Client Update - 25th February 2021
I am desperately keen not to recycle what you have already heard about Boris’s plans to slowly move out of COVID lockdown, so I will focus on the key dates. As a firm we are champing at the bit to get back out and see our clients face to face, but we have been clear in our desire to follow Government guidance to keep all our clients and staff safe. With this in mind, it looks like we may be able to conduct client meetings outside from the 29th March and inside from the 17th May. These are the earliest dates the Government have set out. We have proved adept at providing our client services from behind closed doors for some seven to eight months of the last twelve, so we are happy to wait a few months longer.
With the news breaking about Boris’s plans for a staged release from lockdown, we were hoping for a little more out of UK equities, however as with other markets, they have been held back by concerns over rising inflation and the effect on central bank policy. Alongside this, Sterling remains strong at over 1.41 to the US Dollar and whilst this has traditionally been a headwind to the FTSE 100, the mid cap (next 250 companies) in the UK, normally benefits from Sterling strength as mid cap companies are using sterling to buy goods and services. Mid-Caps have not rallied much so far in February.
The rise in short term inflation was expected. Rising future growth expectations and increased Federal borrowing can normally increase real interest rates. This is what has started to happen.
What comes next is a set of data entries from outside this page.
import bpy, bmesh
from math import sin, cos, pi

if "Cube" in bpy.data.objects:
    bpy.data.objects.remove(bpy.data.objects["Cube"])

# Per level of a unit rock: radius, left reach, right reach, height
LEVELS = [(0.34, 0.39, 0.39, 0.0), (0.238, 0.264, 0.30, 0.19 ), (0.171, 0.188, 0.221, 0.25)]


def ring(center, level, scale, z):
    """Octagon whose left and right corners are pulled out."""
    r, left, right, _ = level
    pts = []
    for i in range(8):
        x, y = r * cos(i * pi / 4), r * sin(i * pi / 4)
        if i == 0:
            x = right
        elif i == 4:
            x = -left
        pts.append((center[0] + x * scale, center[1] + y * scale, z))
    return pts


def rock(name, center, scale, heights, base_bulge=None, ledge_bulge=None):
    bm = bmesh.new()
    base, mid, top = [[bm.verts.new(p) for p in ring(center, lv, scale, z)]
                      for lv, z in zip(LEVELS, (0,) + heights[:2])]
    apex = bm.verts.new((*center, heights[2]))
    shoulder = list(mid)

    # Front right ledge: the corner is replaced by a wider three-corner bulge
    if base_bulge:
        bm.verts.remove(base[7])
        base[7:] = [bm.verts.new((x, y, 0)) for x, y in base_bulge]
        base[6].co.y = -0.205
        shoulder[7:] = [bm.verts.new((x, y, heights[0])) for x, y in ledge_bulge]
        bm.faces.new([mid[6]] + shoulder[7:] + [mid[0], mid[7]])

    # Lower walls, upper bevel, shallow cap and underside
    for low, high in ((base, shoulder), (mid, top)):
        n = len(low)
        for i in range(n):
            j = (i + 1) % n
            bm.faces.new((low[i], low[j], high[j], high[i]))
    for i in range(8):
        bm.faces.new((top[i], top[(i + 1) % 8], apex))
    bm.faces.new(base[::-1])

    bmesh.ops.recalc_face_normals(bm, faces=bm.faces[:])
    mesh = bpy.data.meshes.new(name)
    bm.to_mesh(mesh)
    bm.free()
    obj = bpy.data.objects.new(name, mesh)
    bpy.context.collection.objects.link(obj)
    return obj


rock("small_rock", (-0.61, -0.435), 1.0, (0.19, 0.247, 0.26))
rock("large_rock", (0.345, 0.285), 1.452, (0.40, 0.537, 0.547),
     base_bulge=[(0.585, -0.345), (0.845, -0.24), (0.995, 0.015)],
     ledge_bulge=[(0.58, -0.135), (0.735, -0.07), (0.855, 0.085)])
As inflation rises, traditional economics suggests that central banks will start to raise interest rates to cool the economy and control inflation. The US Federal Reserve (FED) have been very vocal about this over the last 9 months and the FED chair, Jerome Powell, reiterated this week that they will tolerate higher inflation for longer. This is because they are now targeting an average rate of inflation, and as it has been so low for so long, they are willing to accept inflation above the 2% target for some time before they think about raising rates. Central banks are very aware of the state of the global economy as we move through the COVID pandemic. They are also very aware that COVID lockdowns are by their very nature deflationary (think about the collapse of the UK services sector in the last year), so the current extended lockdown should limit short term energy price rises driving inflation higher past the summer. This time last year, crude oil was collapsing in price and year on year, oil is almost three times higher today. This causes a push to inflation, but this should dissipate over the coming months.
We are into a new phase following the COVID-19 devastation to the global economy. In the US, there is evidence of increased poverty and other structural inequalities in the US. The FED has once again suggested that there is a mismatch between what is implied by financial market valuations and the real state of the economy. The comments from Jerome Powell this week add to our views that the FED will become more vocal in squashing market expectations of any change in asset purchases or the timeline for increases in interest rates. We expect this short-term volatility to pass.
Equity market sentiment has been supported by expectations of vaccines and subsequent strong growth. We are getting the vaccine roll-out now and the economic numbers look great. January saw retail sales in the US grow by a consensus shattering 5.3%. The current reporting season has been strong and the forecasts for the rest of 2021 and 2022 are optimistic, as are we.